Drop every picture and give the entries back exactly.

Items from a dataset
--- --- ---

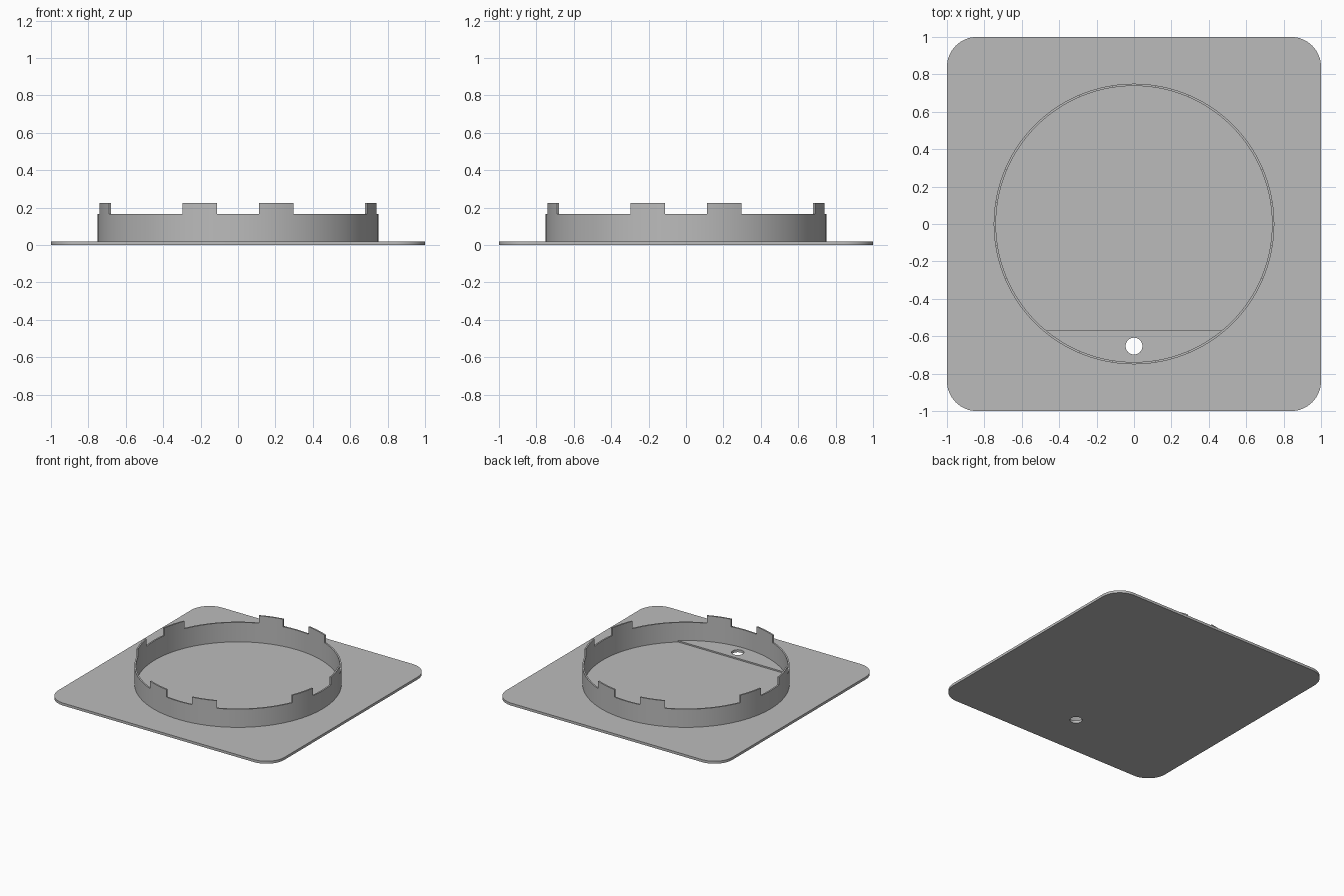
import bpy, bmesh
from math import sin, cos, tau, pi, asin, radians

if "Cube" in bpy.data.objects:
    bpy.data.objects.remove(bpy.data.objects["Cube"])

SEGMENTS = 248
OUTER, INNER = 0.75, 0.738
FLOOR, PLATE_TOP, WALL_TOP, TAB_TOP = 0.009, 0.02, 0.165, 0.225
LEDGE_Y = -0.57

grey = bpy.data.materials.new("grey plastic")
grey.use_nodes = True
colour = (0.5, 0.5, 0.5, 1)
grey.diffuse_color = colour
grey.node_tree.nodes["Principled BSDF"].inputs["Base Color"].default_value = colour


def finish(name, bm):
    bmesh.ops.recalc_face_normals(bm, faces=bm.faces)
    mesh = bpy.data.meshes.new(name)
    bm.to_mesh(mesh)
    bm.free()
    mesh.materials.append(grey)
    obj = bpy.data.objects.new(name, mesh)
    bpy.context.collection.objects.link(obj)
    return obj


def prism(name, outline, bottom, top):
    bm = bmesh.new()
    face = bm.faces.new([bm.verts.new((x, y, bottom)) for x, y in outline])
    result = bmesh.ops.extrude_face_region(bm, geom=[face])
    verts = [v for v in result["geom"] if isinstance(v, bmesh.types.BMVert)]
    bmesh.ops.translate(bm, verts=verts, vec=(0, 0, top - bottom))
    return finish(name, bm)


def circle(radius, count, cx=0, cy=0):
    return [(cx + radius * cos(tau * i / count), cy + radius * sin(tau * i / count))
            for i in range(count)]


def smooth(obj):
    bpy.ops.object.select_all(action='DESELECT')
    obj.select_set(True)
    bpy.context.view_layer.objects.active = obj
    bpy.ops.object.shade_smooth_by_angle(angle=radians(30))


# Square base plate with rounded corners
radius, steps = 0.16, 16
outline = []
for quarter, (sx, sy) in enumerate([(1, 1), (-1, 1), (-1, -1), (1, -1)]):
    for i in range(steps + 1):
        a = (quarter + i / steps) * pi / 2
        outline.append((sx * (1 - radius) + radius * cos(a),
                        sy * (1 - radius) + radius * sin(a)))
plate = prism("base_plate", outline, 0, PLATE_TOP)

# Round recess with a straight ledge left at the front, and a through hole
end_x = (INNER ** 2 - LEDGE_Y ** 2) ** 0.5
recess_outline = [p for p in circle(INNER, SEGMENTS) if p[1] > LEDGE_Y + 0.003]
split = next(i for i, p in enumerate(recess_outline)
             if i and p[0] > 0 and recess_outline[i - 1][0] < 0 and p[1] < 0)
recess_outline[split:split] = [(-end_x, LEDGE_Y), (end_x, LEDGE_Y)]
recess = prism("recess_cutter", recess_outline, FLOOR, 0.1)
hole = prism("hole_cutter", circle(0.045, 48, 0, -0.653), -0.1, 0.1)
for cutter in (recess, hole):
    cutter.hide_render = True
    cutter.hide_viewport = True
    mod = plate.modifiers.new(cutter.name, 'BOOLEAN')
    mod.operation = 'DIFFERENCE'
    mod.solver = 'EXACT'
    mod.object = cutter
bpy.context.view_layer.objects.active = plate
for mod in list(plate.modifiers):
    bpy.ops.object.modifier_apply(modifier=mod.name)
for cutter in (recess, hole):
    bpy.data.objects.remove(cutter)
smooth(plate)

# Thin ring wall, with eight raised tabs extruded from its rim
bm = bmesh.new()
loops = [[bm.verts.new((x, y, z)) for x, y in circle(r, SEGMENTS)]
         for r, z in ((OUTER, PLATE_TOP), (OUTER, WALL_TOP),
                      (INNER, WALL_TOP), (INNER, PLATE_TOP))]
tabs = []
quarter = SEGMENTS // 4
for i in range(SEGMENTS):
    j = (i + 1) % SEGMENTS
    for k in range(4):
        a, b = loops[k], loops[(k + 1) % 4]
        face = bm.faces.new((a[i], a[j], b[j], b[i]))
        s = i % quarter
        if k == 1 and 6 <= min(s, quarter - 1 - s) < 16:
            tabs.append(face)
result = bmesh.ops.extrude_face_region(bm, geom=tabs)
raised = [v for v in result["geom"] if isinstance(v, bmesh.types.BMVert)]
bmesh.ops.translate(bm, verts=raised, vec=(0, 0, TAB_TOP - WALL_TOP))
smooth(finish("ring_wall", bm))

--- --- ---

Answer space:
import bpy, bmesh
from math import sin, cos, tau, pi, asin, radians

if "Cube" in bpy.data.objects:
    bpy.data.objects.remove(bpy.data.objects["Cube"])

SEGMENTS = 248
OUTER, INNER = 0.75, 0.738
FLOOR, PLATE_TOP, WALL_TOP, TAB_TOP = 0.009, 0.02, 0.165, 0.225
LEDGE_Y = -0.57

grey = bpy.data.materials.new("grey plastic")
grey.use_nodes = True
colour = (0.5, 0.5, 0.5, 1)
grey.diffuse_color = colour
grey.node_tree.nodes["Principled BSDF"].inputs["Base Color"].default_value = colour


def finish(name, bm):
    bmesh.ops.recalc_face_normals(bm, faces=bm.faces)
    mesh = bpy.data.meshes.new(name)
    bm.to_mesh(mesh)
    bm.free()
    mesh.materials.append(grey)
    obj = bpy.data.objects.new(name, mesh)
    bpy.context.collection.objects.link(obj)
    return obj


def prism(name, outline, bottom, top):
    bm = bmesh.new()
    face = bm.faces.new([bm.verts.new((x, y, bottom)) for x, y in outline])
    result = bmesh.ops.extrude_face_region(bm, geom=[face])
    verts = [v for v in result["geom"] if isinstance(v, bmesh.types.BMVert)]
    bmesh.ops.translate(bm, verts=verts, vec=(0, 0, top - bottom))
    return finish(name, bm)


def circle(radius, count, cx=0, cy=0):
    return [(cx + radius * cos(tau * i / count), cy + radius * sin(tau * i / count))
            for i in range(count)]


def smooth(obj):
    bpy.ops.object.select_all(action='DESELECT')
    obj.select_set(True)
    bpy.context.view_layer.objects.active = obj
    bpy.ops.object.shade_smooth_by_angle(angle=radians(30))


# Square base plate with rounded corners
radius, steps = 0.16, 16
outline = []
for quarter, (sx, sy) in enumerate([(1, 1), (-1, 1), (-1, -1), (1, -1)]):
    for i in range(steps + 1):
        a = (quarter + i / steps) * pi / 2
        outline.append((sx * (1 - radius) + radius * cos(a),
                        sy * (1 - radius) + radius * sin(a)))
plate = prism("base_plate", outline, 0, PLATE_TOP)

# Round recess with a straight ledge left at the front, and a through hole
end_x = (INNER ** 2 - LEDGE_Y ** 2) ** 0.5
recess_outline = [p for p in circle(INNER, SEGMENTS) if p[1] > LEDGE_Y + 0.003]
split = next(i for i, p in enumerate(recess_outline)
             if i and p[0] > 0 and recess_outline[i - 1][0] < 0 and p[1] < 0)
recess_outline[split:split] = [(-end_x, LEDGE_Y), (end_x, LEDGE_Y)]
recess = prism("recess_cutter", recess_outline, FLOOR, 0.1)
hole = prism("hole_cutter", circle(0.045, 48, 0, -0.653), -0.1, 0.1)
for cutter in (recess, hole):
    cutter.hide_render = True
    cutter.hide_viewport = True
    mod = plate.modifiers.new(cutter.name, 'BOOLEAN')
    mod.operation = 'DIFFERENCE'
    mod.solver = 'EXACT'
    mod.object = cutter
bpy.context.view_layer.objects.active = plate
for mod in list(plate.modifiers):
    bpy.ops.object.modifier_apply(modifier=mod.name)
for cutter in (recess, hole):
    bpy.data.objects.remove(cutter)
smooth(plate)

# Thin ring wall, with eight raised tabs extruded from its rim
bm = bmesh.new()
loops = [[bm.verts.new((x, y, z)) for x, y in circle(r, SEGMENTS)]
         for r, z in ((OUTER, PLATE_TOP), (OUTER, WALL_TOP),
                      (INNER, WALL_TOP), (INNER, PLATE_TOP))]
tabs = []
quarter = SEGMENTS // 4
for i in range(SEGMENTS):
    j = (i + 1) % SEGMENTS
    for k in range(4):
        a, b = loops[k], loops[(k + 1) % 4]
        face = bm.faces.new((a[i], a[j], b[j], b[i]))
        s = i % quarter
        if k == 1 and 6 <= min(s, quarter - 1 - s) < 16:
            tabs.append(face)
result = bmesh.ops.extrude_face_region(bm, geom=tabs)
raised = [v for v in result["geom"] if isinstance(v, bmesh.types.BMVert)]
bmesh.ops.translate(bm, verts=raised, vec=(0, 0, TAB_TOP - WALL_TOP))
smooth(finish("ring_wall", bm))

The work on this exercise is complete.